INSTRUCTIONS FOR THE TASK:
For each record that follows, restate the text exactly and drop the pictures.

-- THE RECORDS follows --

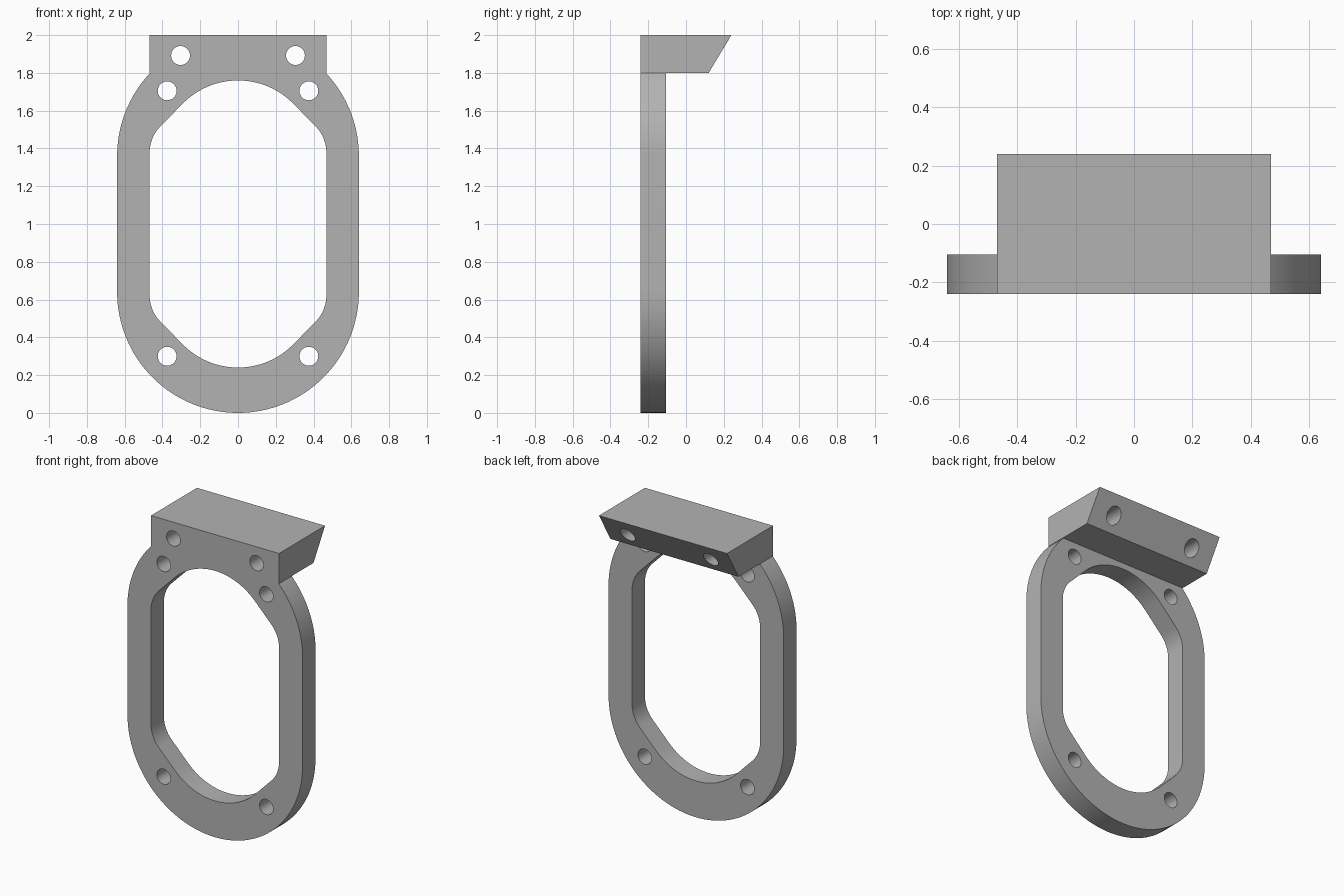
import bpy, bmesh, math

if "Cube" in bpy.data.objects:
    bpy.data.objects.remove(bpy.data.objects["Cube"])

FRONT, PLATE_BACK = -0.24, -0.105


def prism(name, pts, axis, a, b):
    """Extrude a closed profile along y (points are x,z) or x (points are y,z)."""
    def place(p, t):
        return (p[0], t, p[1]) if axis == 'y' else (t, p[0], p[1])
    bm = bmesh.new()
    lo = [bm.verts.new(place(p, a)) for p in pts]
    hi = [bm.verts.new(place(p, b)) for p in pts]
    bm.faces.new(lo)
    bm.faces.new(hi[::-1])
    n = len(pts)
    for i in range(n):
        bm.faces.new((lo[i], hi[i], hi[(i + 1) % n], lo[(i + 1) % n]))
    bmesh.ops.recalc_face_normals(bm, faces=bm.faces)
    mesh = bpy.data.meshes.new(name)
    bm.to_mesh(mesh)
    bm.free()
    ob = bpy.data.objects.new(name, mesh)
    bpy.context.collection.objects.link(ob)
    return ob


def arc(cx, cz, r, start, end, n):
    angles = [math.radians(start + (end - start) * i / n) for i in range(n + 1)]
    return [(cx + r * math.cos(t), cz + r * math.sin(t)) for t in angles]


def combine(target, tool, operation):
    mod = target.modifiers.new(operation.title(), 'BOOLEAN')
    mod.operation, mod.solver, mod.object = operation, 'EXACT', tool
    bpy.context.view_layer.objects.active = target
    bpy.ops.object.modifier_apply(modifier=mod.name)
    bpy.data.objects.remove(tool)


# Oval plate, with the top squared off inside the mounting block
R = 0.64
top = math.degrees(math.acos(0.45 / R))
outline = arc(0, R, R, 180, 360, 64) + arc(0, 2 - R, R, 0, top, 20) + \
    [(0.45, 1.9), (-0.45, 1.9)] + arc(0, 2 - R, R, 180 - top, 180, 20)
bracket = prism("bracket", outline, 'y', FRONT, PLATE_BACK)

# Mounting block with slanted back
block = prism("mounting_block", [(FRONT, 1.8), (0.12, 1.8), (0.24, 2), (FRONT, 2)],
              'x', -0.468, 0.468)
combine(bracket, block, 'UNION')

# Window: rounded ends, 45 degree flanks and filleted corners
quarter = arc(0.268, 1.377, 0.2, 0, 45, 10) + arc(0, 1.35, 0.41, 45, 90, 14)
half = quarter + [(-x, z) for x, z in quarter[-2::-1]]
window = half + [(x, 2 - z) for x, z in half[::-1]]
combine(bracket, prism("window_cutter", window, 'y', -0.5, PLATE_BACK + 0.1), 'DIFFERENCE')

# Screw holes through the plate and the block
for x, z in ((0.375, 0.3), (0.375, 1.705), (0.304, 1.892)):
    for side in (-1, 1):
        hole = prism("hole_cutter", arc(side * x, z, 0.05, 0, 348.75, 31), 'y', -0.5, 0.5)
        combine(bracket, hole, 'DIFFERENCE')

# Flat grey finish
grey = bpy.data.materials.new("grey")
grey.diffuse_color = (0.45, 0.45, 0.45, 1)
grey.use_nodes = True
grey.node_tree.nodes["Principled BSDF"].inputs["Base Color"].default_value = grey.diffuse_color
bracket.data.materials.clear()
bracket.data.materials.append(grey)
for p in bracket.data.polygons:
    p.material_index = 0

bpy.ops.object.select_all(action='DESELECT')
bracket.select_set(True)
bpy.context.view_layer.objects.active = bracket
bpy.ops.object.shade_smooth_by_angle(angle=math.radians(30))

-- THE RECORDS concluded --

EXERCISE OUTPUT:
import bpy, bmesh, math

if "Cube" in bpy.data.objects:
    bpy.data.objects.remove(bpy.data.objects["Cube"])

FRONT, PLATE_BACK = -0.24, -0.105


def prism(name, pts, axis, a, b):
    """Extrude a closed profile along y (points are x,z) or x (points are y,z)."""
    def place(p, t):
        return (p[0], t, p[1]) if axis == 'y' else (t, p[0], p[1])
    bm = bmesh.new()
    lo = [bm.verts.new(place(p, a)) for p in pts]
    hi = [bm.verts.new(place(p, b)) for p in pts]
    bm.faces.new(lo)
    bm.faces.new(hi[::-1])
    n = len(pts)
    for i in range(n):
        bm.faces.new((lo[i], hi[i], hi[(i + 1) % n], lo[(i + 1) % n]))
    bmesh.ops.recalc_face_normals(bm, faces=bm.faces)
    mesh = bpy.data.meshes.new(name)
    bm.to_mesh(mesh)
    bm.free()
    ob = bpy.data.objects.new(name, mesh)
    bpy.context.collection.objects.link(ob)
    return ob


def arc(cx, cz, r, start, end, n):
    angles = [math.radians(start + (end - start) * i / n) for i in range(n + 1)]
    return [(cx + r * math.cos(t), cz + r * math.sin(t)) for t in angles]


def combine(target, tool, operation):
    mod = target.modifiers.new(operation.title(), 'BOOLEAN')
    mod.operation, mod.solver, mod.object = operation, 'EXACT', tool
    bpy.context.view_layer.objects.active = target
    bpy.ops.object.modifier_apply(modifier=mod.name)
    bpy.data.objects.remove(tool)


# Oval plate, with the top squared off inside the mounting block
R = 0.64
top = math.degrees(math.acos(0.45 / R))
outline = arc(0, R, R, 180, 360, 64) + arc(0, 2 - R, R, 0, top, 20) + \
    [(0.45, 1.9), (-0.45, 1.9)] + arc(0, 2 - R, R, 180 - top, 180, 20)
bracket = prism("bracket", outline, 'y', FRONT, PLATE_BACK)

# Mounting block with slanted back
block = prism("mounting_block", [(FRONT, 1.8), (0.12, 1.8), (0.24, 2), (FRONT, 2)],
              'x', -0.468, 0.468)
combine(bracket, block, 'UNION')

# Window: rounded ends, 45 degree flanks and filleted corners
quarter = arc(0.268, 1.377, 0.2, 0, 45, 10) + arc(0, 1.35, 0.41, 45, 90, 14)
half = quarter + [(-x, z) for x, z in quarter[-2::-1]]
window = half + [(x, 2 - z) for x, z in half[::-1]]
combine(bracket, prism("window_cutter", window, 'y', -0.5, PLATE_BACK + 0.1), 'DIFFERENCE')

# Screw holes through the plate and the block
for x, z in ((0.375, 0.3), (0.375, 1.705), (0.304, 1.892)):
    for side in (-1, 1):
        hole = prism("hole_cutter", arc(side * x, z, 0.05, 0, 348.75, 31), 'y', -0.5, 0.5)
        combine(bracket, hole, 'DIFFERENCE')

# Flat grey finish
grey = bpy.data.materials.new("grey")
grey.diffuse_color = (0.45, 0.45, 0.45, 1)
grey.use_nodes = True
grey.node_tree.nodes["Principled BSDF"].inputs["Base Color"].default_value = grey.diffuse_color
bracket.data.materials.clear()
bracket.data.materials.append(grey)
for p in bracket.data.polygons:
    p.material_index = 0

bpy.ops.object.select_all(action='DESELECT')
bracket.select_set(True)
bpy.context.view_layer.objects.active = bracket
bpy.ops.object.shade_smooth_by_angle(angle=math.radians(30))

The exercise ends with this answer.